And so I would just show up to these events, and right in the middle of a bunch of people, with my knee pads on, I would set up my tripod and camera, and I would get my flash out, and I would just patiently wait until i had a clear frame for a few minutes, and shoot. The more motorcycles and cars I shot, the more people I met, and that’s when I started to realize that the builders and owners of these machines are just as fascinating. Every single person is just as unique as their rides, coming from all different backgrounds, whether it be a postal worker, a musician, a CEO, a fireman – all with different reasons and stories of their connection with the automobile… It was amazing.
In this journey that has been going on for about a year and half now, I’ve photographed hundreds of different vehicles, and I don’t plan on stopping anytime soon.
So did I know much about motorcycles and cars before all this? Nope. Actually, I didn’t really know shit about Countaches and Testarossas. But I’m slowly learning, and I can feel my growing interest in the automobile culture getting stronger and I’m finding myself scouring craigslist and eBay listings, wondering if this ride, or that ride, is going to be my next ride. BTW, I currently drive a damn Prius named “Furiosa.” She’s a 2012, and I get 45 MPGs because I have a heavy foot.

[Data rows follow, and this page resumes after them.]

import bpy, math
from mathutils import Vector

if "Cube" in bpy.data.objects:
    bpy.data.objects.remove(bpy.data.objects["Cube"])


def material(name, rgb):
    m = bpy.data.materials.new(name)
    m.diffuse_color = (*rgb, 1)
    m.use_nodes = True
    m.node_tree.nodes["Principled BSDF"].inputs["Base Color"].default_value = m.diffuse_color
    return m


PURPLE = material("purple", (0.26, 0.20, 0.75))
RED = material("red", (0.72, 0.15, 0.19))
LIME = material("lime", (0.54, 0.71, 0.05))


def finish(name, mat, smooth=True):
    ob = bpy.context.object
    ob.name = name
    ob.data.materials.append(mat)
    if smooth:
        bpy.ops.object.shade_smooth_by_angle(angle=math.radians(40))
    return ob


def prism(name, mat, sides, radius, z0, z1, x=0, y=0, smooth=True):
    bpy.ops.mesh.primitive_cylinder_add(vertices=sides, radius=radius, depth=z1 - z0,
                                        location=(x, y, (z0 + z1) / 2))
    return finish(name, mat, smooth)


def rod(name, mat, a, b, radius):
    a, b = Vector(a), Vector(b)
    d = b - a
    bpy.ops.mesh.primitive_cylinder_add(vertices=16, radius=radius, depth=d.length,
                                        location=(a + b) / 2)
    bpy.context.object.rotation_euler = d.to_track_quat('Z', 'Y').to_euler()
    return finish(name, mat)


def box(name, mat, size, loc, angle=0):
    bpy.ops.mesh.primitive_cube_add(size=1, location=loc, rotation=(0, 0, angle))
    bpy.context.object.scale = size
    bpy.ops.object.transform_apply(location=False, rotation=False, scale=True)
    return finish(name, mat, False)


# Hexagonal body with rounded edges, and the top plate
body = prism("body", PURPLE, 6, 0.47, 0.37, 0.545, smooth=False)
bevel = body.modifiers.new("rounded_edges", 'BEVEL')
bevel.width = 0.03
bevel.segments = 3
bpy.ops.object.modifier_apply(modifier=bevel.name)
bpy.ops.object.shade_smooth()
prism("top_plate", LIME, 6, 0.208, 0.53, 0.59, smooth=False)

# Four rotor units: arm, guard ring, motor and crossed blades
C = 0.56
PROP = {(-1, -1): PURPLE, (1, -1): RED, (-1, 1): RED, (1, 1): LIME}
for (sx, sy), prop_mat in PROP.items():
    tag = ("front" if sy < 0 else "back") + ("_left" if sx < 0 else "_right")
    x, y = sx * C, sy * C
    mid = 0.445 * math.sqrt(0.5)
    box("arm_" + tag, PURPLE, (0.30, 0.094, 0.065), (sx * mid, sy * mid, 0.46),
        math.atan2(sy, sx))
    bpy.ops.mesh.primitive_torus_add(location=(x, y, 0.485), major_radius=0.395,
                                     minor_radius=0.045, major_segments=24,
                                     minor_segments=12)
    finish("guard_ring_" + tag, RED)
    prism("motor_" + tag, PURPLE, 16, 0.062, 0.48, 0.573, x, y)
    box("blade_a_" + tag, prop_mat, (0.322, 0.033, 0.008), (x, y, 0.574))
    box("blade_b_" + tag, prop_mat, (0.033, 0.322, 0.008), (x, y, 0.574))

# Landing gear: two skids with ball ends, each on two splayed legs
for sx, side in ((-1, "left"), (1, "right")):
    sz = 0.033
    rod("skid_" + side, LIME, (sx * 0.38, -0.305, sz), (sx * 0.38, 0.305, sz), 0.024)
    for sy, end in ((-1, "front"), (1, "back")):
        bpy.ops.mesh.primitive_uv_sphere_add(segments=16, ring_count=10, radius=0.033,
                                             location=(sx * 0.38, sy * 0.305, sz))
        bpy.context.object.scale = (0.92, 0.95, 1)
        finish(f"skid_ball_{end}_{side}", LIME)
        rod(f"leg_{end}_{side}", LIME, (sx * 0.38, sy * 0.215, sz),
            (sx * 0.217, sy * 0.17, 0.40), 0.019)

Anyway, although I still try to go to car events every week, I don’t really need to anymore as I’ve been getting a lot of people reaching out to me and hiring me to shoot their rides. So, a few months ago I have started doing this full time and it has been an absolute blast. So if anyone wants their ride shot, give me a hollar. Yes I can travel.
Oh yeah – did I mention that I’m also a filmmaker? Well, I’m a filmmaker, and I’m in the middle of making a documentary film about car culture, because you know, it’s pretty awesome. The first trailer should be coming out very soon, so stay tuned.